Laura Secor had a Wall Street Journal Weekend Interview with Henry Kissinger, and a number of letter writers in the WSJ‘s Letters commented on Kissinger’s espousal of a need for some sort of equilibrium among the world’s powers as the means of world stability (redundancy deliberate).
Kissinger operates from a false premise—the need for international equilibrium.
An equilibrium that balances American enemies—Russia, the People’s Republic of China, Iran, even northern Korea—with American national security is dangerously detrimental to American national security.
We—to use Khruschev’s phrasing—buried the Soviet Union, and we did it entirely peacefully by being superior to it in every meaningful way, and exploiting those superiorities aggressively in the economic sphere in the end game. We would have won that contest much sooner had we been more aggressive much earlier, but in those earlier years we were stuck with the likes of Kissinger and former President Jimmy Carter (D).

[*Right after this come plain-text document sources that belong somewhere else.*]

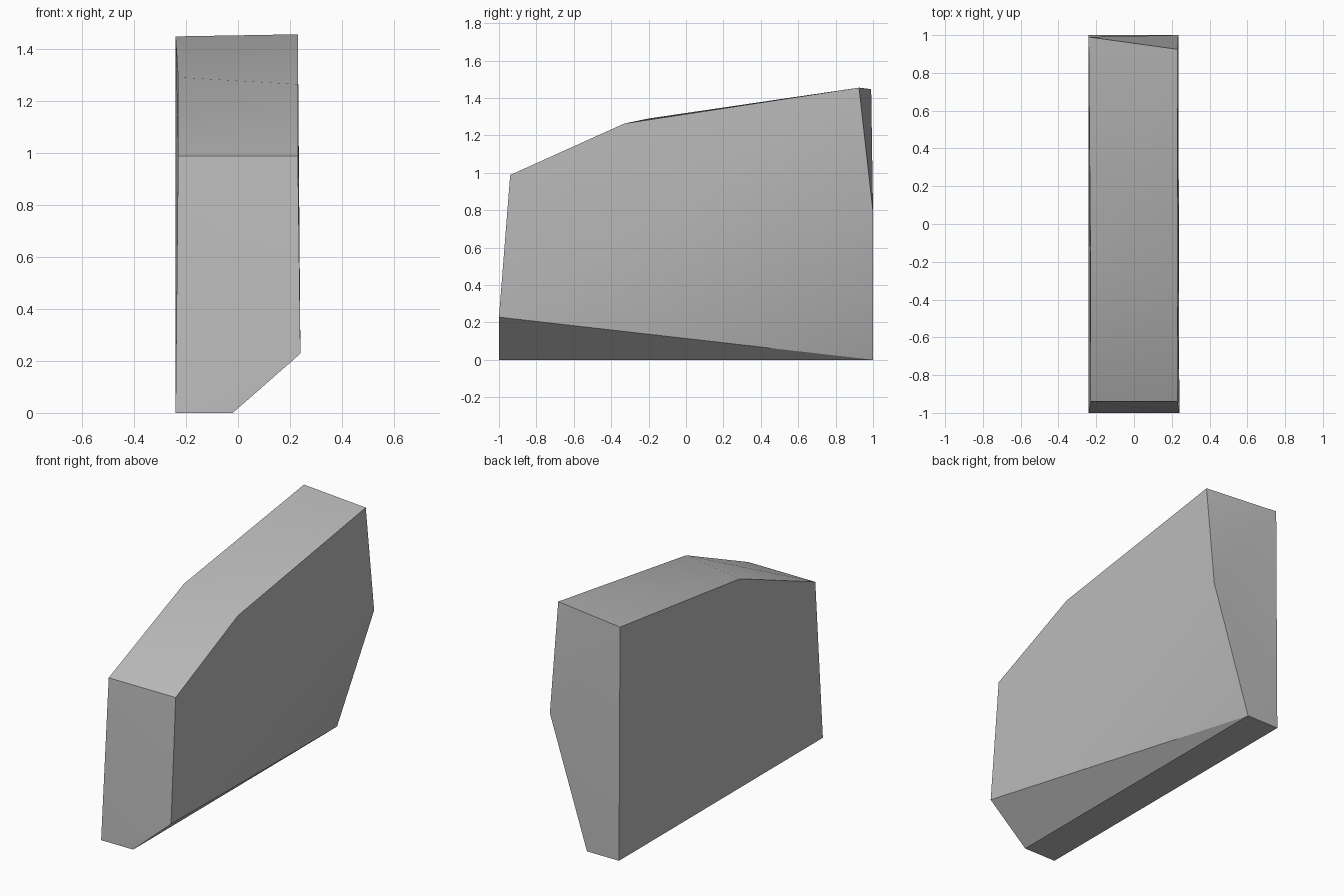
import bpy
import bmesh
import math

old = bpy.data.objects.get("Cube")
if old:
    bpy.data.objects.remove(old, do_unlink=True)

# Plain grey finish
grey = bpy.data.materials.new("plain_grey")
grey.use_nodes = True
colour = (0.5, 0.5, 0.5, 1)
grey.diffuse_color = colour
grey.node_tree.nodes["Principled BSDF"].inputs["Base Color"].default_value = colour

# Corner points of the two side outlines
plain_side = [(-0.24, -1, 0), (-0.24, 1, 0), (-0.24, 0.99, 1.447),
              (-0.23, -0.2, 1.29), (-0.23, -0.94, 0.988)]
chamfered_side = [(-0.02, -1, 0), (-0.02, 1, 0), (0.24, -1, 0.228),
                  (0.235, 1, 0.79), (0.23, 0.925, 1.455),
                  (0.23, -0.33, 1.263), (0.23, -0.94, 0.988)]

# Faceted slab wrapped tightly around both outlines
bm = bmesh.new()
for point in plain_side + chamfered_side:
    bm.verts.new(point)
bmesh.ops.convex_hull(bm, input=bm.verts)
bmesh.ops.recalc_face_normals(bm, faces=bm.faces)
mesh = bpy.data.meshes.new("faceted_slab")
bm.to_mesh(mesh)
bm.free()
mesh.materials.append(grey)
slab = bpy.data.objects.new("faceted_slab", mesh)
bpy.context.collection.objects.link(slab)

# Soften the shallow bends and keep the corners crisp
bpy.ops.object.select_all(action="DESELECT")
slab.select_set(True)
bpy.context.view_layer.objects.active = slab
bpy.ops.object.shade_smooth_by_angle(angle=math.radians(30))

We have only to return to that aggressiveness in order to continue securing our safety and weal. And to achieve the only equilibrium that’s even remotely safe for us.